As with other high movement areas knees and elbows will require a longer healing timescale. You may also find that to achieve a good solid colour, you may have to repeat the tattoo process on these areas.
As a side note the chest area on men can be much more sensitive to pain than a woman, yet due to the tighter skin on a male, the tattoo can be completed quicker.
The most painful areas to tattoo include hips, ribcage, stomach, back of knees, armpit, inside of elbow, nipples, lips, inside of thighs and genitals.
Are you really sure you want to get that tattoo there? These areas can lead to crying, half finished tattoos or even the customer passing out. This could just be more than you may be able to handle.

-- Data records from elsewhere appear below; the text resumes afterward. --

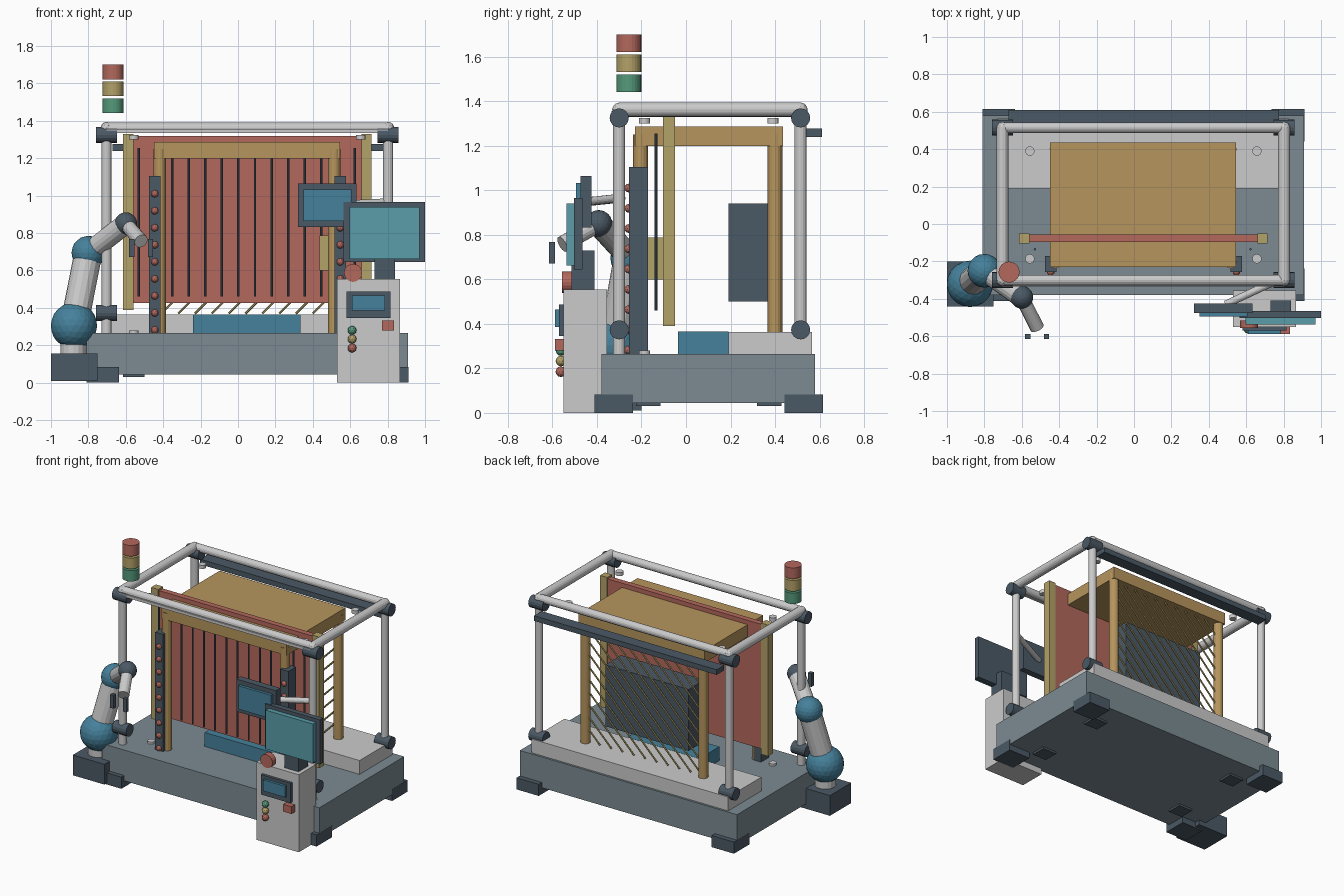
import bpy, math
from mathutils import Vector

if "Cube" in bpy.data.objects:
    bpy.data.objects.remove(bpy.data.objects["Cube"])

def mat(name, r, g, b):
    m = bpy.data.materials.new(name)
    m.diffuse_color = (r, g, b, 1)
    m.use_nodes = True
    m.node_tree.nodes["Principled BSDF"].inputs["Base Color"].default_value = m.diffuse_color
    return m

STEEL = mat("steel_blue", .20, .26, .29)
DARK = mat("dark_slate", .07, .10, .13)
RED = mat("red", .45, .14, .11)
WOOD = mat("wood", .47, .30, .11)
YELLOW = mat("yellow", .45, .36, .14)
GREEN = mat("green", .09, .32, .20)
BLUE = mat("blue", .06, .22, .33)
TEAL = mat("teal", .10, .34, .40)

def finish(name, m):
    o = bpy.context.object
    o.name = name
    if m:
        o.data.materials.append(m)
    return o

def box(name, x0, x1, y0, y1, z0, z1, m=None):
    bpy.ops.mesh.primitive_cube_add(size=1, location=((x0+x1)/2, (y0+y1)/2, (z0+z1)/2))
    bpy.context.object.scale = (x1-x0, y1-y0, z1-z0)
    return finish(name, m)

def rod(name, a, b, r, m=None, sides=16):
    a, b = Vector(a), Vector(b)
    d = b - a
    bpy.ops.mesh.primitive_cylinder_add(vertices=sides, radius=r, depth=d.length, location=(a+b)/2)
    bpy.context.object.rotation_euler = d.to_track_quat('Z', 'Y').to_euler()
    return finish(name, m)

def ball(name, p, r, m, sub=2):
    bpy.ops.mesh.primitive_ico_sphere_add(subdivisions=sub, radius=r, location=p)
    return finish(name, m)

CX, CY = .05, .102   # centre of the machine bed

# bed, corner feet, underside pads, bolts and upper lugs
box("machine_bed", -.81, .91, -.38, .58, .045, .265, STEEL)
for sx in (-1, 1):
    for sy in (-1, 1):
        x, y = CX + sx*.773, CY + sy*.427
        box("corner_foot", x-.088, x+.088, y-.087, y+.087, 0, .083, DARK)
        x, y = CX + sx*.607, CY + sy*.272
        box("underside_pad", x-.057, x+.057, y-.055, y+.055, .03, .05, DARK)
        x, y = CX + sx*.607, CY + sy*.288
        rod("bed_bolt", (x, y, .26), (x, y, .28), .025)
        rod("upper_lug", (x, y, 1.30), (x, y, 1.325), .025)

# rear deck, tray and beam box
box("rear_deck", -.73, .83, .19, .565, .265, .364)
box("front_tray", -.24, .335, -.035, .19, .265, .365, BLUE)
box("rear_box", -.28, .38, .19, .37, .50, .94, DARK)

# outer tube frame with joint collars
XL, XR, YF, YB = -.703, .803, -.30, .515
for x in (XL, XR):
    for y in (YF, YB):
        rod("frame_post", (x, y, .265), (x, y, 1.36), .027)
        for z in (.373, 1.325):
            rod("frame_joint", (x-.056, y, z), (x+.056, y, z), .043, DARK)
        ball("frame_corner", (x, y, 1.362), .032, None)
    rod("side_rail", (x, YF, 1.362), (x, YB, 1.362), .032)
for y in (YF, YB):
    rod("cross_rail", (XL, y, 1.362), (XR, y, 1.362), .028)
box("front_guide_bar", XL, XR, -.335, -.315, 1.335, 1.355)
box("rear_beam", -.67, .775, .525, .61, 1.24, 1.277, DARK)

# wooden gantry
box("gantry_top", -.45, .545, -.23, .435, 1.20, 1.287, WOOD)
for x in (-.418, .515):
    for y in (-.204, .40):
        rod("gantry_column", (x, y, .265), (x, y, 1.25), .033, WOOD)

# diagonal rear mesh, clipped to the opening between the rear columns
x0, x1, z0, z1 = -.39, .49, .37, 1.2
c = x0 - z1 + .09
while c < x1 - z0 - .03:
    za, zb = max(z0, x0 - c), min(z1, x1 - c)
    if zb - za > .03:
        rod("rear_mesh_wire", (c+za, .40, za), (c+zb, .40, zb), .006, YELLOW, 6)
    c += .09

# red panel with side stiles and vertical wires
box("panel", -.56, .66, -.095, -.055, .427, 1.318, RED)
for x in (-.587, .687):
    box("panel_stile", x-.028, x+.028, -.104, -.05, .39, 1.33, YELLOW)
for i in range(14):
    x = -.53 + i*.0887
    rod("panel_wire", (x, -.135, .46), (x, -.135, 1.255), .0065, DARK, 8)
box("panel_bracket", .435, .487, -.17, -.104, .60, .788, YELLOW)

# sensor columns with rows of beads
for x in (-.445, .547):
    box("sensor_column", x-.031, x+.031, -.257, -.17, .265, 1.105, DARK)
    for i in range(9):
        ball("sensor_bead", (x, -.257, .282 + i*.091), .02, RED)

# signal tower
for name, z, m in (("green", 1.481, GREEN), ("amber", 1.571, YELLOW), ("red", 1.661, RED)):
    rod("signal_lamp_" + name, (-.668, -.257, z-.039), (-.668, -.257, z+.039), .056, m, 24)

# control cabinet
box("cabinet", .53, .867, -.55, -.355, 0, .555)
box("cabinet_display_bezel", .58, .815, -.57, -.545, .345, .487, DARK)
box("cabinet_display", .61, .785, -.588, -.565, .385, .465, BLUE)
for z, m in ((.28, GREEN), (.233, YELLOW), (.185, RED)):
    ball("cabinet_button", (.61, -.562, z), .024, m)
box("cabinet_switch", .77, .835, -.588, -.545, .28, .332, RED)
rod("emergency_stop", (.615, -.557, .587), (.615, -.515, .587), .048, RED, 20)

# main and secondary monitors
box("monitor_stand", .73, .84, -.515, -.41, .55, .73, DARK)
box("main_monitor", .565, 1.0, -.503, -.465, .645, .965, DARK)
box("main_screen", .595, .97, -.537, -.50, .662, .94, TEAL)
box("second_monitor", .32, .633, -.475, -.425, .833, 1.065, DARK)
box("second_screen", .35, .608, -.495, -.47, .865, 1.033, BLUE)
rod("monitor_arm", (.49, -.43, .95), (.79, -.29, .965), .02)

# robot arm
shoulder, elbow, wrist = (-.877, -.32, .305), (-.80, -.25, .695), (-.60, -.392, .85)
box("robot_base", -1.0, -.75, -.44, -.20, .01, .155, DARK)
rod("robot_pedestal", (-.88, -.32, .15), (-.88, -.32, .26), .07)
ball("robot_shoulder", shoulder, .124, BLUE, 3)
rod("robot_upper_arm", shoulder, elbow, .075)
ball("robot_elbow", elbow, .09, BLUE, 3)
rod("robot_forearm", elbow, wrist, .055)
ball("robot_wrist", wrist, .061, DARK, 3)
rod("robot_hand", wrist, (-.518, -.555, .757), .038)
for x in (-.568, -.468):
    box("gripper_finger", x-.014, x+.014, -.615, -.588, .672, .768, DARK)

Stretchy or thin skin over bone are slow areas to tattoo, and may require multiple sessions to achieve solid colour and smooth shading. Healing can be just as painful as receiving the tattoo and may require a few days off from your regular activities.
Some UsefulTattooing tips
- Always eat a good meal before being tattooed and drink plenty of fluids.
- Be sure to get a good night's rest before your appointment.
- Ask what kind of aftercare products you will need when you set up to get your tattoo.
- Mention any allergies you may have, pigments, dyes, perfumes etc
- Some medication may thin your blood, check with your doctor before being tattooed.
- Anyone with an autoimmune disorder needs to check with their doctor and should bring a note to be tattooed.